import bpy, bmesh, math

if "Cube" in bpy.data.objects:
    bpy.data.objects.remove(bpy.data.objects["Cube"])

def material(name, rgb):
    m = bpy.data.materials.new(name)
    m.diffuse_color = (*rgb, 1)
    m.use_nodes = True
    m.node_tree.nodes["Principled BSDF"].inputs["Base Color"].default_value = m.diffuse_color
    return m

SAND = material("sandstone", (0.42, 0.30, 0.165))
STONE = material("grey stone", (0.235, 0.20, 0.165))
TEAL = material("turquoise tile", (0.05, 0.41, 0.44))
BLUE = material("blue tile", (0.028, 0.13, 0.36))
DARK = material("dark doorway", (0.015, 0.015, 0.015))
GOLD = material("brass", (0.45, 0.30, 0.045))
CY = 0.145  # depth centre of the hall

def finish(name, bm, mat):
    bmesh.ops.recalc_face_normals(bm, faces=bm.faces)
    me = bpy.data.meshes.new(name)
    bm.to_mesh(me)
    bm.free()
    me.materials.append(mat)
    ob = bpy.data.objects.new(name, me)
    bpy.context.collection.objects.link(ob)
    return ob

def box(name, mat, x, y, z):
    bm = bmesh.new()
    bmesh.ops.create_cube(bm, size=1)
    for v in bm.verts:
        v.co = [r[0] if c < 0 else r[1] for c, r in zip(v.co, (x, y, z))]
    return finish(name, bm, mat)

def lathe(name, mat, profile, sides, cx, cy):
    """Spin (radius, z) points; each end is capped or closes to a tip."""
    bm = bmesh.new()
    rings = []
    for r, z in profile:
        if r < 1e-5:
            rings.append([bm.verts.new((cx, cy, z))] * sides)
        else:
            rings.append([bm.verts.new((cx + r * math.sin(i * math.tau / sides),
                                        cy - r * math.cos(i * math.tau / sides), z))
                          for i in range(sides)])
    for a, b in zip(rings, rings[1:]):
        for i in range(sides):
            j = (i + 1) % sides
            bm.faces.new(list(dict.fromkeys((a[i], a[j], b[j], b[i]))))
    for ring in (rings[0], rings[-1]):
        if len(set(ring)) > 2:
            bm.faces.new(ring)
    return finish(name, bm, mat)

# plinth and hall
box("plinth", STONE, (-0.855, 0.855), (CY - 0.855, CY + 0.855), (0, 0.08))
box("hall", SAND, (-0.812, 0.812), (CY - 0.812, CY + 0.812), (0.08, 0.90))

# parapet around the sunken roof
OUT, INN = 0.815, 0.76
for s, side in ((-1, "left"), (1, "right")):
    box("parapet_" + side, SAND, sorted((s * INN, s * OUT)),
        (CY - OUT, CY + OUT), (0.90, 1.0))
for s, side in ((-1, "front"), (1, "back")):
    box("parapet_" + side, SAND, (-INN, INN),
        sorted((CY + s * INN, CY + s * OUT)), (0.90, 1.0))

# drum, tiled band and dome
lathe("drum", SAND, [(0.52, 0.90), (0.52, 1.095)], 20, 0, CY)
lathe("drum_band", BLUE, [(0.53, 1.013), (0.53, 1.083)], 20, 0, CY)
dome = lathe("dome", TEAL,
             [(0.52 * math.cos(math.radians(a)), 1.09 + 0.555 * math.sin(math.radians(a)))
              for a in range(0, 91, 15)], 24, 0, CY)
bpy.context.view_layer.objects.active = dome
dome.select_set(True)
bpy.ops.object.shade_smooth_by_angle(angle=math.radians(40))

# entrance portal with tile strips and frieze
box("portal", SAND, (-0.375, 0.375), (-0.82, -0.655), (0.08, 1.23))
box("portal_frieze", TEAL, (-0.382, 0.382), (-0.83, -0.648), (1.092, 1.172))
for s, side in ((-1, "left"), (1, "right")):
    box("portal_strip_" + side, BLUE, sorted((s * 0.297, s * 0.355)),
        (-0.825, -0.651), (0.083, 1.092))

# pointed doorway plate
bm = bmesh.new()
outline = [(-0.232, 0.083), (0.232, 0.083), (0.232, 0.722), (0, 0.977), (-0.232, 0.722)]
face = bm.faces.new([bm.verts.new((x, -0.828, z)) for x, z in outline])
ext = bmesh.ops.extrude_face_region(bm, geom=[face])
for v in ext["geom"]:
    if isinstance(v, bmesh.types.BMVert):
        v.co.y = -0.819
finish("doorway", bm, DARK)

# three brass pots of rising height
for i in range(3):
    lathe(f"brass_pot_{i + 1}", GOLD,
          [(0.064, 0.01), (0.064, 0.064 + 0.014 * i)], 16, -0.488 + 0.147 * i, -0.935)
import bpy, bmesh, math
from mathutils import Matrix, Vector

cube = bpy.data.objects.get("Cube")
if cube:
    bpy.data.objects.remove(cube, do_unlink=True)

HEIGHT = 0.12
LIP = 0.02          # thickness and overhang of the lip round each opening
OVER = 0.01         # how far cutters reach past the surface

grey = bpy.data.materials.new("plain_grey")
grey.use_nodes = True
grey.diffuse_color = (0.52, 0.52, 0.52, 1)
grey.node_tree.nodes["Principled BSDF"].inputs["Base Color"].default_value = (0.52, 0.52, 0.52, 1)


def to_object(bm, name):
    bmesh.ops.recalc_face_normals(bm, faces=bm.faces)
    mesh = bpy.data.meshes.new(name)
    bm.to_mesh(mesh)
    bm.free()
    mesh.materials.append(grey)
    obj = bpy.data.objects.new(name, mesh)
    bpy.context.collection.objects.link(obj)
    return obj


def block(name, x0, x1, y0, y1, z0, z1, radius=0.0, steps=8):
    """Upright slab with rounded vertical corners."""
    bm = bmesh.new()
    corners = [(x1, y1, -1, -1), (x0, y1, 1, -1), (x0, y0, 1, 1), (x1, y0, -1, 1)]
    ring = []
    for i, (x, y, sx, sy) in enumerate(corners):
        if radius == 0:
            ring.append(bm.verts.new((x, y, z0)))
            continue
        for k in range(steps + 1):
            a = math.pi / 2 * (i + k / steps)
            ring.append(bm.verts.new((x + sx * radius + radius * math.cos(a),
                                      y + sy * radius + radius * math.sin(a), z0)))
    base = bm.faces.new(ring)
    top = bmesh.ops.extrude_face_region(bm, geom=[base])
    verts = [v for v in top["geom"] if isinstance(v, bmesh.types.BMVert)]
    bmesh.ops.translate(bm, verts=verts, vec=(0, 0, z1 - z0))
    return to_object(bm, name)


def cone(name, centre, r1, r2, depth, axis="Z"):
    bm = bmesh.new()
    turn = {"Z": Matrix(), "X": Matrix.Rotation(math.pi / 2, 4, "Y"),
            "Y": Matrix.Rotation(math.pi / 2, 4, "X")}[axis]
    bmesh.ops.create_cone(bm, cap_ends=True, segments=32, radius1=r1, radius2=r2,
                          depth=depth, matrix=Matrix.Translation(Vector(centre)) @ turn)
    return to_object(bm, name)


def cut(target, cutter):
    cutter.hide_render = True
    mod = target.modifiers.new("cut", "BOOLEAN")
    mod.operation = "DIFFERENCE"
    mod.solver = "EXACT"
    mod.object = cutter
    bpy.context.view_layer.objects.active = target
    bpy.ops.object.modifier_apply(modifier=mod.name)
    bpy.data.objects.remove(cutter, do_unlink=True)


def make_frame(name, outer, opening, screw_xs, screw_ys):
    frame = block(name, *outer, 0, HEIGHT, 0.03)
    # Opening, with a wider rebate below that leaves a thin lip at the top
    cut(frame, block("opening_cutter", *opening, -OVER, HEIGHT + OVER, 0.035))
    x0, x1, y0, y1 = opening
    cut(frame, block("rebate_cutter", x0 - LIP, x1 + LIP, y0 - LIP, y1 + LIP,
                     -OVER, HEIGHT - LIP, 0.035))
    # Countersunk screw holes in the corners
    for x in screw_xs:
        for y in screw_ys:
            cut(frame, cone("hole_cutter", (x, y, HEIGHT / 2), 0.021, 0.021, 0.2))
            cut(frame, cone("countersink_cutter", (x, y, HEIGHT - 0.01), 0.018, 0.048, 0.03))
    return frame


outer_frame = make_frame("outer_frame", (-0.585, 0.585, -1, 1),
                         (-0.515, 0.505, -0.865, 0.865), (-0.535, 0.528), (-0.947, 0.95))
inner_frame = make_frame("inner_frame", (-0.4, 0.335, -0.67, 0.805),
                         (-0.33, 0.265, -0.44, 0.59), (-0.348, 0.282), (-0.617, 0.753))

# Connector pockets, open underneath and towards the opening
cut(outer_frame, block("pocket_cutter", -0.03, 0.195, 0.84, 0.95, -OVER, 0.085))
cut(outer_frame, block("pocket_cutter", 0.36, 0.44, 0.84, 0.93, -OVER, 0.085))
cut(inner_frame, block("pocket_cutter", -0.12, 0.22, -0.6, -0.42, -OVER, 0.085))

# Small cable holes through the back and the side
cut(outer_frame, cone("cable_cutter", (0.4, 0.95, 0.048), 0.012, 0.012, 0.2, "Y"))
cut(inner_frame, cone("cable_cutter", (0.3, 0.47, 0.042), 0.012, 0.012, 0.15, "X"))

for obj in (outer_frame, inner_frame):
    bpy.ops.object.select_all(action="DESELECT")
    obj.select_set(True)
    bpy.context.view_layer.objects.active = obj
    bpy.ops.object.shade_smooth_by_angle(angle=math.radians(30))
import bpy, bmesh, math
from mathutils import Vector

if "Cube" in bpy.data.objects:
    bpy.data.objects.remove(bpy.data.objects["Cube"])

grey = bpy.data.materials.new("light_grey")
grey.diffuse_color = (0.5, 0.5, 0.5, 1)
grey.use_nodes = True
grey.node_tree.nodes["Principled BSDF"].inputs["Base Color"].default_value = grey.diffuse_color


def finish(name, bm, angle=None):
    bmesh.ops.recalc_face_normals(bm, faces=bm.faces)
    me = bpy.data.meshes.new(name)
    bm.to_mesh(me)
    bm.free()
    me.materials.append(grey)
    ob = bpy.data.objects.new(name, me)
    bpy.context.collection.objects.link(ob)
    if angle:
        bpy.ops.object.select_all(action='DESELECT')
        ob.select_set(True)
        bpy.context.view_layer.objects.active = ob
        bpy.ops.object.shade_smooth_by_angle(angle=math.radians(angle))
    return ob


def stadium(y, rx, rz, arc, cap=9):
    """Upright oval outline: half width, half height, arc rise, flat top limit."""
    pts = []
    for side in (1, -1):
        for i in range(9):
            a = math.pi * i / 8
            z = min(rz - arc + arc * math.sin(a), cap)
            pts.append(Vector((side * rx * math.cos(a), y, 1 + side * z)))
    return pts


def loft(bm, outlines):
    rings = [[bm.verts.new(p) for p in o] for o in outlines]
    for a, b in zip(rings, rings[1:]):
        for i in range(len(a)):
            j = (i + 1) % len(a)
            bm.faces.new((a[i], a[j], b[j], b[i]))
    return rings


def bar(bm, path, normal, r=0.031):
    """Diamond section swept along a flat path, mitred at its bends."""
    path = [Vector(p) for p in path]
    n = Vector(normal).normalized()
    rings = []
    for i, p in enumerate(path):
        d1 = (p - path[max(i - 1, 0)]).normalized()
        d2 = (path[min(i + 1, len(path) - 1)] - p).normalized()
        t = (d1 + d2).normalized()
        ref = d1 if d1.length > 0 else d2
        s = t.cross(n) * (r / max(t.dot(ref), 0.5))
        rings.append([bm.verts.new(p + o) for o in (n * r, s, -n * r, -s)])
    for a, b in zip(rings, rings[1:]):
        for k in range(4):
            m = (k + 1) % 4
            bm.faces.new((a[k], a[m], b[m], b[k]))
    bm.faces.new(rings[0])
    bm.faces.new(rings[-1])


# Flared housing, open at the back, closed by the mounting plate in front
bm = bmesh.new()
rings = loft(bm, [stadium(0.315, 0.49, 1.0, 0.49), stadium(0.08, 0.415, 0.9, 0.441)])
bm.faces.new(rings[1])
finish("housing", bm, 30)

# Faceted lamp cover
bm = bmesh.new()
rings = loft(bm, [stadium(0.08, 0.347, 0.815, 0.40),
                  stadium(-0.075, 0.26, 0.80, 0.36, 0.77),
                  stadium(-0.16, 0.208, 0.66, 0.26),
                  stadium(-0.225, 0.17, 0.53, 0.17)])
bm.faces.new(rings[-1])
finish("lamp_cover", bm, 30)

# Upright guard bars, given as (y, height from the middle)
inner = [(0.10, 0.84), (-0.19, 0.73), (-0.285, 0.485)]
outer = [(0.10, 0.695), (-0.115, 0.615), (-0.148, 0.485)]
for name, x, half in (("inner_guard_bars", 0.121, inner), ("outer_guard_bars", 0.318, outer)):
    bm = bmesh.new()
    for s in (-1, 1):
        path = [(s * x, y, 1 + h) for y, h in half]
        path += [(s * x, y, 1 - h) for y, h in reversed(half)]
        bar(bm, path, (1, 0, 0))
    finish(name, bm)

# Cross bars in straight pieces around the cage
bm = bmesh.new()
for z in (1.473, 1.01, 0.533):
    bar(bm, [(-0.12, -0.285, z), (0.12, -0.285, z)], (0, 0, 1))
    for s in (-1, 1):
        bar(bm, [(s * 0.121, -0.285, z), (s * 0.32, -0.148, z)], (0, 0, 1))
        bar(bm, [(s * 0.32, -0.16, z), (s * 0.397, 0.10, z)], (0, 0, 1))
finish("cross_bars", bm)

--- --- ---

Across all the entries above, count each line that has the word "stadium" in it, and give only the count.

Result of the task
6